◆ What to do
Each line with the word "Vector" must appear in the answer, copied from the records.

Stored data entries:
Start of Block
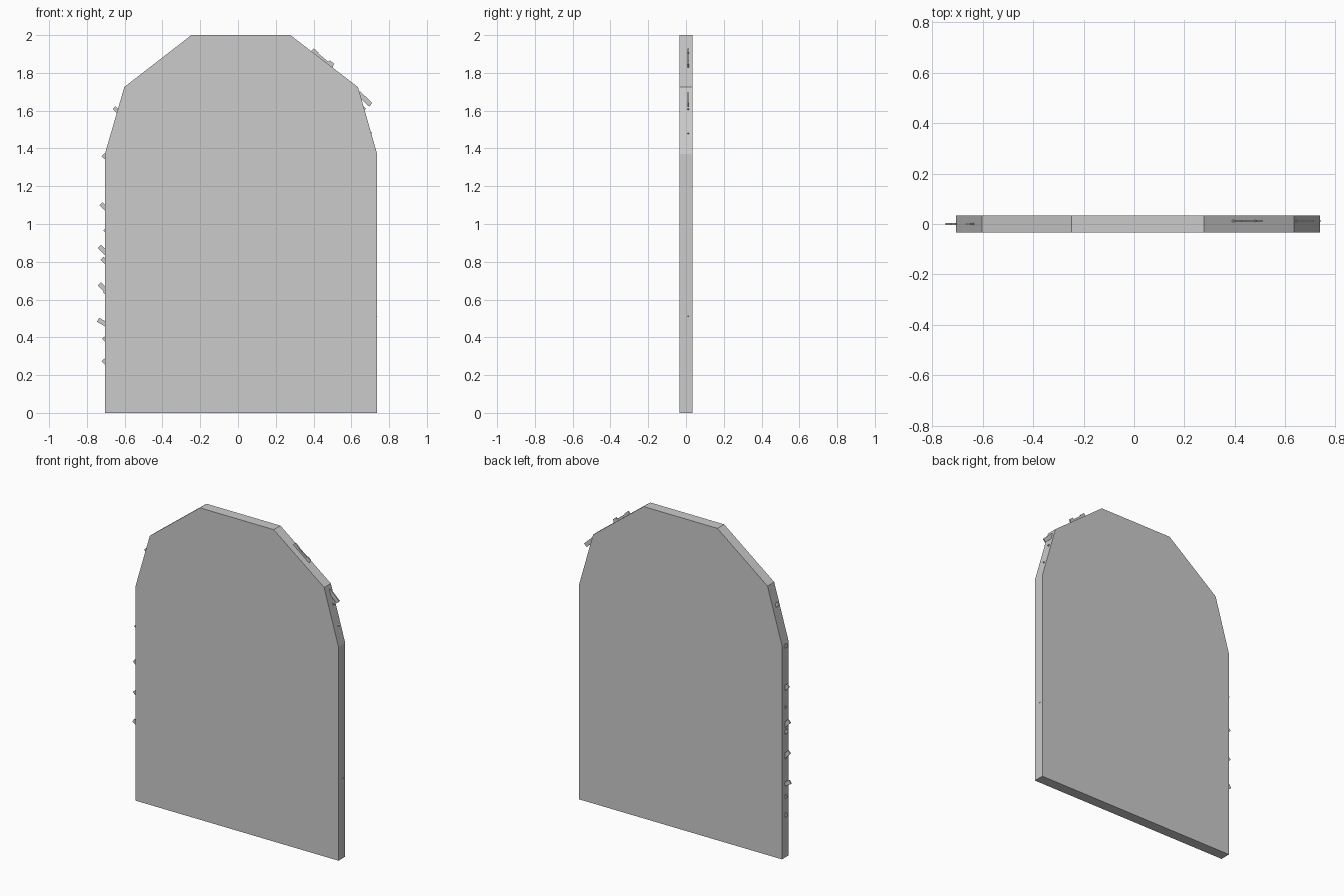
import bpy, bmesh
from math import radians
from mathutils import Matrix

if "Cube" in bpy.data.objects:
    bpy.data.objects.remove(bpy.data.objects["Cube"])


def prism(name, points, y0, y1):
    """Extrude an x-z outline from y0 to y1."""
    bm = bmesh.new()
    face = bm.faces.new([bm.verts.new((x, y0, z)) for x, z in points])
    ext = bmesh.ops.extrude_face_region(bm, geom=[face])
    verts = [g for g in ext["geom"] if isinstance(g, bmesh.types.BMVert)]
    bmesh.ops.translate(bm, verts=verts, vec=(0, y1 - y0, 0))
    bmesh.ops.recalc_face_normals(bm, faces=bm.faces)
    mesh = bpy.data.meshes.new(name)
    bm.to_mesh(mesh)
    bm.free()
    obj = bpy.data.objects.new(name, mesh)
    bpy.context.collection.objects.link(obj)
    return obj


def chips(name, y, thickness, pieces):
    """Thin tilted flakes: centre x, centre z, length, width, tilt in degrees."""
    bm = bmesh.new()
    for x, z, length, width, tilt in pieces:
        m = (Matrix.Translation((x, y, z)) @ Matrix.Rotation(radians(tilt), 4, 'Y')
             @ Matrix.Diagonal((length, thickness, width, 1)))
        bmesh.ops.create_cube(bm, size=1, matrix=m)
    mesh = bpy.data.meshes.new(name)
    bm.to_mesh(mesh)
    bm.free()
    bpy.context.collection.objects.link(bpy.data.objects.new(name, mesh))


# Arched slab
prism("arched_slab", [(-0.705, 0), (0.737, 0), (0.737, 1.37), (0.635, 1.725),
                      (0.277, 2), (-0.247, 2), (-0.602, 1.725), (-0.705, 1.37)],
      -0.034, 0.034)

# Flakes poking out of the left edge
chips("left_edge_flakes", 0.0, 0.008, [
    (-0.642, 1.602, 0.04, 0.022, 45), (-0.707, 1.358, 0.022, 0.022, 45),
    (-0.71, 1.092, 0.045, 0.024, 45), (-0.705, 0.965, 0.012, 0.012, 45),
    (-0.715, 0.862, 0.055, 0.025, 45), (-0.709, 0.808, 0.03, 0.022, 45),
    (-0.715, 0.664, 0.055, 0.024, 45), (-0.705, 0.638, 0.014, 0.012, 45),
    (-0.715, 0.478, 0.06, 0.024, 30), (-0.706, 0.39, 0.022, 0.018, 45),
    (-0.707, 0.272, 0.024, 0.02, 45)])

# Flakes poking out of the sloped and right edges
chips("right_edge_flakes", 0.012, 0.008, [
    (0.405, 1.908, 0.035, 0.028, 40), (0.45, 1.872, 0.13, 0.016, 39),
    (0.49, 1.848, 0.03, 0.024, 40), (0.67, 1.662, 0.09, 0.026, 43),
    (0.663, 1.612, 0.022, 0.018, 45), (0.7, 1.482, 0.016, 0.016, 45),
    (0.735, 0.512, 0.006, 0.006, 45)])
End of Block
Start of Block
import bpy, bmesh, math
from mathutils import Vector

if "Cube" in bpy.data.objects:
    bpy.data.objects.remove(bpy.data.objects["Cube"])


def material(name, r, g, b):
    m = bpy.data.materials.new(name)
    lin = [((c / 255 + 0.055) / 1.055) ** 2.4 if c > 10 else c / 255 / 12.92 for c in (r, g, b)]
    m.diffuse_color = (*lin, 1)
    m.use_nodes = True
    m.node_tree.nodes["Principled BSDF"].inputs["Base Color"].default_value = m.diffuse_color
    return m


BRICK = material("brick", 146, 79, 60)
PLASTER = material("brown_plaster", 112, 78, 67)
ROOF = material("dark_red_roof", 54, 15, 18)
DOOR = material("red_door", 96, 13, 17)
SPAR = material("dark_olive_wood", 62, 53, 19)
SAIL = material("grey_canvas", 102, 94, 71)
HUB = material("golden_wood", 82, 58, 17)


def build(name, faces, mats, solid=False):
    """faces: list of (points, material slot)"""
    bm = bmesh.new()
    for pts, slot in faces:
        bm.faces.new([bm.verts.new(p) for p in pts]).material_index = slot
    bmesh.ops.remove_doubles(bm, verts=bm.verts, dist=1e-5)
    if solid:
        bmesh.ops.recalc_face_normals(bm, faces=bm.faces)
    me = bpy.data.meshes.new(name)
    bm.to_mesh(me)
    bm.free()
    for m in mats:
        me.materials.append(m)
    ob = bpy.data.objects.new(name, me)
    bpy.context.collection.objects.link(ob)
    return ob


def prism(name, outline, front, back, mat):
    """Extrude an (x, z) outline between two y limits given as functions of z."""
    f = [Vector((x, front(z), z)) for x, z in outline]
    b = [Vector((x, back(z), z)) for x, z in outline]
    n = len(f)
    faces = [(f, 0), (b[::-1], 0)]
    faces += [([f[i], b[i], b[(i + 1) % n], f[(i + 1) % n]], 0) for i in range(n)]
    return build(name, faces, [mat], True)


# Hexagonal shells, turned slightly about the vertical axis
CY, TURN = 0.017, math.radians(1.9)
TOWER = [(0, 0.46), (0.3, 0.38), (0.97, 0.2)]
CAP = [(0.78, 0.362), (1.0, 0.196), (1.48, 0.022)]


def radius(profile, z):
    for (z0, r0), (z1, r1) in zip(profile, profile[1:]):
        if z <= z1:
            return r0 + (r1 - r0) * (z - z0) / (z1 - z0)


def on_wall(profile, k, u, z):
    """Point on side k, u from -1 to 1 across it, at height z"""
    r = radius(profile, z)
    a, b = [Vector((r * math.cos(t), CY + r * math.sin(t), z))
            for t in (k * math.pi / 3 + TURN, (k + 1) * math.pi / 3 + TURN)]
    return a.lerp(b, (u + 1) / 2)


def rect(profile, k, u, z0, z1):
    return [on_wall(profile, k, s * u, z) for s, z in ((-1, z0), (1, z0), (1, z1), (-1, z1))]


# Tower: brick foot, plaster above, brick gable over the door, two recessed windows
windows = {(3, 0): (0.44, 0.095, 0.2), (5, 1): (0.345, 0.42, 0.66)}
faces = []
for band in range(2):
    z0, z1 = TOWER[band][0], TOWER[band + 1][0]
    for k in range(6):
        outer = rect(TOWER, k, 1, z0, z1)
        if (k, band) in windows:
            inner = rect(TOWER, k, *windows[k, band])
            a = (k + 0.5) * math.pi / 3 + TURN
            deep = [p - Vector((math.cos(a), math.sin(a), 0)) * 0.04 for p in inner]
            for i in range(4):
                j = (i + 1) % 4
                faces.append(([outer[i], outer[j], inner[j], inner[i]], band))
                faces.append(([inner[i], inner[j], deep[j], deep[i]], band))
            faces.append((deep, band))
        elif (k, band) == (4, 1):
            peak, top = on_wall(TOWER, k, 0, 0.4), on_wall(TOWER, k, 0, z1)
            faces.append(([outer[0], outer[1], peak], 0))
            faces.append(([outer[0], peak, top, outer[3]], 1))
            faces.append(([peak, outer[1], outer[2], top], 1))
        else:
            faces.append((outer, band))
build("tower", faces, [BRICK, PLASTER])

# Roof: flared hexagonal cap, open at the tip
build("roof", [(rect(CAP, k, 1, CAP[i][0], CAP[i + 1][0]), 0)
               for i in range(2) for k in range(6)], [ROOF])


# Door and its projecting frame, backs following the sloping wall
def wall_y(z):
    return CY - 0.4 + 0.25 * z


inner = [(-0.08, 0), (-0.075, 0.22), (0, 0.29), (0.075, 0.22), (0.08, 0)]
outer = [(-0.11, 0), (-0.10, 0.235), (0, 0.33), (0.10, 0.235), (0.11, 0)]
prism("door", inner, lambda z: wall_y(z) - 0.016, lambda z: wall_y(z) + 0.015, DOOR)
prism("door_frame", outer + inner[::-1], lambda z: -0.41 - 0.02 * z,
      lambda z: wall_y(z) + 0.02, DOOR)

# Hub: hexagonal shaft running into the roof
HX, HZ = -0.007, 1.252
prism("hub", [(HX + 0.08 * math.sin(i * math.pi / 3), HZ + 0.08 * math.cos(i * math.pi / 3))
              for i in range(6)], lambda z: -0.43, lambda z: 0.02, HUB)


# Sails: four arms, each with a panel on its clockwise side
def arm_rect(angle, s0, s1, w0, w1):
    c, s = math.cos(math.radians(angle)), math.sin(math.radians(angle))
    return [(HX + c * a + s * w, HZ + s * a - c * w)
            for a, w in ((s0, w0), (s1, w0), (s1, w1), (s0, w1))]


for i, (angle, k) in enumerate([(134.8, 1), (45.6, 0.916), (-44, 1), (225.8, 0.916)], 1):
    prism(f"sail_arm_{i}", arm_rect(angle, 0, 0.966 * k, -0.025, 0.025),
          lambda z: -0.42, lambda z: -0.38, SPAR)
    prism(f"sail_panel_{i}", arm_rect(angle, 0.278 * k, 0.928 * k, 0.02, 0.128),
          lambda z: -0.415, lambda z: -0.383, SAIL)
End of Block
◆ Reply to the exercise
from mathutils import Vector
    f = [Vector((x, front(z), z)) for x, z in outline]
    b = [Vector((x, back(z), z)) for x, z in outline]
    a, b = [Vector((r * math.cos(t), CY + r * math.sin(t), z))
            deep = [p - Vector((math.cos(a), math.sin(a), 0)) * 0.04 for p in inner]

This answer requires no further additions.